This is a legacy article from the old version of this site, it is included for posterity.

There's a lot of confusion out in the wilds about SSD's and their various technologies so I am going to provide a reference of what everything is.

To start with we have a handful of relevant terms:

We will start with M.2 since it's the most misunderstood. People tend to think it means the interface or protocol (PCIe or NVMe respectively). In reality, the important thing to understand is that it is simply a form factor and has little impact on the real world (boot times, load times) performance of the drive. This is best compared to the 2.5" and PCIe form factors (not to be confused with the PCIe interface).

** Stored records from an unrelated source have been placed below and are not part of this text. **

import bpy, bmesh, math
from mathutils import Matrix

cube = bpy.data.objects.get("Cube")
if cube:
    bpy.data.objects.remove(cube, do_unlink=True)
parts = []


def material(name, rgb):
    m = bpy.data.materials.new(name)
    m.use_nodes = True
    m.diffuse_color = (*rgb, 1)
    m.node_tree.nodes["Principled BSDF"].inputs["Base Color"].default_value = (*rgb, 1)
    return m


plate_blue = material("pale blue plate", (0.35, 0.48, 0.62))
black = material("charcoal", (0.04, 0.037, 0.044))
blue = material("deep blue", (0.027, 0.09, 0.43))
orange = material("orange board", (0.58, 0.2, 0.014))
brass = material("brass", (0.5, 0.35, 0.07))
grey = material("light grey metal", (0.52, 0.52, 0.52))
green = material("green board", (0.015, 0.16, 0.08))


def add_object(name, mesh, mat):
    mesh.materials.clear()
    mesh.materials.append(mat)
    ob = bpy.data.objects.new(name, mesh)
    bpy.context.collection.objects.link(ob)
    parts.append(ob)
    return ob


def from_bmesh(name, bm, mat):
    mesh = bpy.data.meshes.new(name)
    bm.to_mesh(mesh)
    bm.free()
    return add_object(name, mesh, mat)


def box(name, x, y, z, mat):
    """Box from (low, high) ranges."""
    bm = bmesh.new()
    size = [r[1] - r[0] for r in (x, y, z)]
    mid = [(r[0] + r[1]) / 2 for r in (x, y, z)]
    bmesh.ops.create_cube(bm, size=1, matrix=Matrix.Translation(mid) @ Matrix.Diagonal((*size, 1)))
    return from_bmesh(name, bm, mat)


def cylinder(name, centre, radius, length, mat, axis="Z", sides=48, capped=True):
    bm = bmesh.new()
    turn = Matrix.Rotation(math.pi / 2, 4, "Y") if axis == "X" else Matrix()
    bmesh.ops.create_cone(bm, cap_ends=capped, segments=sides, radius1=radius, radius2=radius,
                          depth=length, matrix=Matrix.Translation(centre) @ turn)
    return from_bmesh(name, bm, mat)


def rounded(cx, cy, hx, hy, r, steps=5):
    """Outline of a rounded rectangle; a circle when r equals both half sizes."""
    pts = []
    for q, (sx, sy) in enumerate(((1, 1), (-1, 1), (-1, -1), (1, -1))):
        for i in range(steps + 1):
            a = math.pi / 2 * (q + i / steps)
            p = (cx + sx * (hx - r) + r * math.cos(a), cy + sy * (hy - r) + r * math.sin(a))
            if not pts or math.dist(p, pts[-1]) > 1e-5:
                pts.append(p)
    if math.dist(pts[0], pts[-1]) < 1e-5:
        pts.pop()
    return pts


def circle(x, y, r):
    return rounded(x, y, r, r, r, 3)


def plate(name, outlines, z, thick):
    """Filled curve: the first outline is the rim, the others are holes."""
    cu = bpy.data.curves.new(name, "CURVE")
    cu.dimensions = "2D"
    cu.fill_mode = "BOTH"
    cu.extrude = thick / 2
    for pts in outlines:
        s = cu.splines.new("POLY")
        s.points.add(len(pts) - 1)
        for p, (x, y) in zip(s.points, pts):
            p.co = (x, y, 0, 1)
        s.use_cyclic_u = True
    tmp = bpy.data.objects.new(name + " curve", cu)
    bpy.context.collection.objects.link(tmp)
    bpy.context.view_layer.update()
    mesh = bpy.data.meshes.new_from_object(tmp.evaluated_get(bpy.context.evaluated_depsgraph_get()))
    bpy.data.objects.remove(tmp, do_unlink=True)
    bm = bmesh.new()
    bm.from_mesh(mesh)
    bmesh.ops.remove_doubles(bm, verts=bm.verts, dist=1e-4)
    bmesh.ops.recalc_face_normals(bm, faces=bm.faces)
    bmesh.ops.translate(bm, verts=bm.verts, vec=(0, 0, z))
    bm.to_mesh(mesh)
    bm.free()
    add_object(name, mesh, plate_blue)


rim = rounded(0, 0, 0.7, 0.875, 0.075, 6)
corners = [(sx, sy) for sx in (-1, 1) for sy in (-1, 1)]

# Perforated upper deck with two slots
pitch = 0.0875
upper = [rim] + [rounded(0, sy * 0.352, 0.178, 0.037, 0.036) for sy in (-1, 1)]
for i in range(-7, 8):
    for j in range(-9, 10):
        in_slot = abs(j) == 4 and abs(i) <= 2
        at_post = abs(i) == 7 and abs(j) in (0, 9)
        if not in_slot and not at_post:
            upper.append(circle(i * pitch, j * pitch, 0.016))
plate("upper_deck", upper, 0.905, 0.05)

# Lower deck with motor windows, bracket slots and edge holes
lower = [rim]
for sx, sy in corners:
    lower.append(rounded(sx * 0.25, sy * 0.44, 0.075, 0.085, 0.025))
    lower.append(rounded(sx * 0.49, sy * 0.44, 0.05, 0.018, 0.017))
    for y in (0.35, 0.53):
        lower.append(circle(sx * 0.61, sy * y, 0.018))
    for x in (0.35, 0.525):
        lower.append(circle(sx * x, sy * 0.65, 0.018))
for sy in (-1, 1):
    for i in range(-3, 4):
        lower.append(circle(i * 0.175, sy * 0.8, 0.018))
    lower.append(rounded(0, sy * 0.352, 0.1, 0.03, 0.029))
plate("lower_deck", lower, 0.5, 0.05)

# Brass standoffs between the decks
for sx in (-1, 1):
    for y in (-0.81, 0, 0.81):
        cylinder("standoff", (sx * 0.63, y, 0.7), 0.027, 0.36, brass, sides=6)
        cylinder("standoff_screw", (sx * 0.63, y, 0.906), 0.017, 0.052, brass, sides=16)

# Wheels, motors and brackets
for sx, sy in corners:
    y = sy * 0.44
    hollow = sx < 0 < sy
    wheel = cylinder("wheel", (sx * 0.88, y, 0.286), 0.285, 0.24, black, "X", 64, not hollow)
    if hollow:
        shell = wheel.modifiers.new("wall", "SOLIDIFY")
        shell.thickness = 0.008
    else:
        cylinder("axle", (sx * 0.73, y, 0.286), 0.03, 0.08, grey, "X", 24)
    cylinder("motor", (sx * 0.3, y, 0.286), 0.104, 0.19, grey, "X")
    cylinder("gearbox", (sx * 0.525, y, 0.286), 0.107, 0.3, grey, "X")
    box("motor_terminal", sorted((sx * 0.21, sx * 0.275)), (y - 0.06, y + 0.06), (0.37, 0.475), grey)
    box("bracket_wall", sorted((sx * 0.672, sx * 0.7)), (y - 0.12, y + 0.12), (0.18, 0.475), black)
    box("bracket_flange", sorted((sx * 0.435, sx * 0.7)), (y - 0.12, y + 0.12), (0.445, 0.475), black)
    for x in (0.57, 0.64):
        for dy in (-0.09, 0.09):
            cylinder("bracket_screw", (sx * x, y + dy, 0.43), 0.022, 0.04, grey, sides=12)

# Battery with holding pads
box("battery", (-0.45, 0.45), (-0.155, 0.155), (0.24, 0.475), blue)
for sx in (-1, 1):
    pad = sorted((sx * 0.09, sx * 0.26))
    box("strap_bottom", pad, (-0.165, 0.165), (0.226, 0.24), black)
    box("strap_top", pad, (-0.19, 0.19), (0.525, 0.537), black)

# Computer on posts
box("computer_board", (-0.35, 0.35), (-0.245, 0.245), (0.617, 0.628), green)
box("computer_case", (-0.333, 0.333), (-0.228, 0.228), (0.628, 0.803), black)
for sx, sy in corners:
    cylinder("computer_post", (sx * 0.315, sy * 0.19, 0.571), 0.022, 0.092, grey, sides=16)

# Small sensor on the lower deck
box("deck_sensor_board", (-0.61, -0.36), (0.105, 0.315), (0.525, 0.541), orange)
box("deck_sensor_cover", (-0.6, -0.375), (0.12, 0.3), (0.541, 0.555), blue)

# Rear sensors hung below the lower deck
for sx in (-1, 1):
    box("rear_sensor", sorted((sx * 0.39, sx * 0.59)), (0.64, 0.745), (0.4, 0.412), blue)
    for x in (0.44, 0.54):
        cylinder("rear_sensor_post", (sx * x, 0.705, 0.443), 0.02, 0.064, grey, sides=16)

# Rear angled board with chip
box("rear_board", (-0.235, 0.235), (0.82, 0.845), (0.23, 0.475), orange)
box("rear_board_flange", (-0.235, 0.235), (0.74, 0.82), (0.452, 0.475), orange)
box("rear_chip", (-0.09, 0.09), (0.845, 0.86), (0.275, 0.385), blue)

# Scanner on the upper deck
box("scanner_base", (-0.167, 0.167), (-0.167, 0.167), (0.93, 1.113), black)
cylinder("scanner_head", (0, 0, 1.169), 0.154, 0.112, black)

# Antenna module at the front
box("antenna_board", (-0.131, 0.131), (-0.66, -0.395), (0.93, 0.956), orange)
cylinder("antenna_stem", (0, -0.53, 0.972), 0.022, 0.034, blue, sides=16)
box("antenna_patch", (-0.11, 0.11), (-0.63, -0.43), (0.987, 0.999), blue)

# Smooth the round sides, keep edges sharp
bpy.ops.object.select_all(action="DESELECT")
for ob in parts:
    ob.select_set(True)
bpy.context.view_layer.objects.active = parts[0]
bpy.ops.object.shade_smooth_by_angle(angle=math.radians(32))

M.2 has the ability to use SATA, PCIe, or USB 3.0 interfaces, but for our purposes we're only concerned with PCIe and SATA.

AHCI is the legacy (read: old) protocol developed by Intel for interfacing mechanical hard drives(controllers) with the rest of the system.

NVMe is the replacement for AHCI; the important thing here is that it has been designed to be used specifically with SSD's and as a result can allow them to better utilize the bandwidth provided via the PCIe bus.

SATA is the interface that most SSD's use to transfer information between the SSD and the rest of the computer. Although technically not legacy, it has been superseded by PCIe.

PCIe is another relatively old interface. The important distinction between this and SATA is that PCIe is not just for storage devices due to it having massively more bandwidth. A single PCIe 3.0 lane provides 7.88Gb/s of bandwidth which scales up to 126Gb/s with 16 lanes. This is what enables modern SSD's raw bandwidth.

This is great and all but what does it mean for the average user?

Practically nothing, the problem is that the performance difference just doesn't matter for consumers.

As shown by Techreport's Samsung 960 EVO review, there is no noticeable difference in boot times or application (including game) load times when compared to the older SATA based SSDs. PCIe/NVMe SSD's are just not worth the price premium, so when shopping for an SSD look for what is the best value drive ($/GB).

3D Xpoint (also known as Optane) is a collaborative effort between Intel and Micron to attempt to bridge the gap between DRAM and classic NAND storage. This provides many of the performance benefits, to a lesser extent, of DRAM (specifically in low latencies and higher bandwidth) but with the bonus of it being Non-Volatile. In English, this means when the drive is unpowered it will keep what's stored on it. Ultimately besides this being a fledgling technology this has the same practical problem as PCIe SSD's. It's not worth what it costs and is only really a consideration for workstations and servers.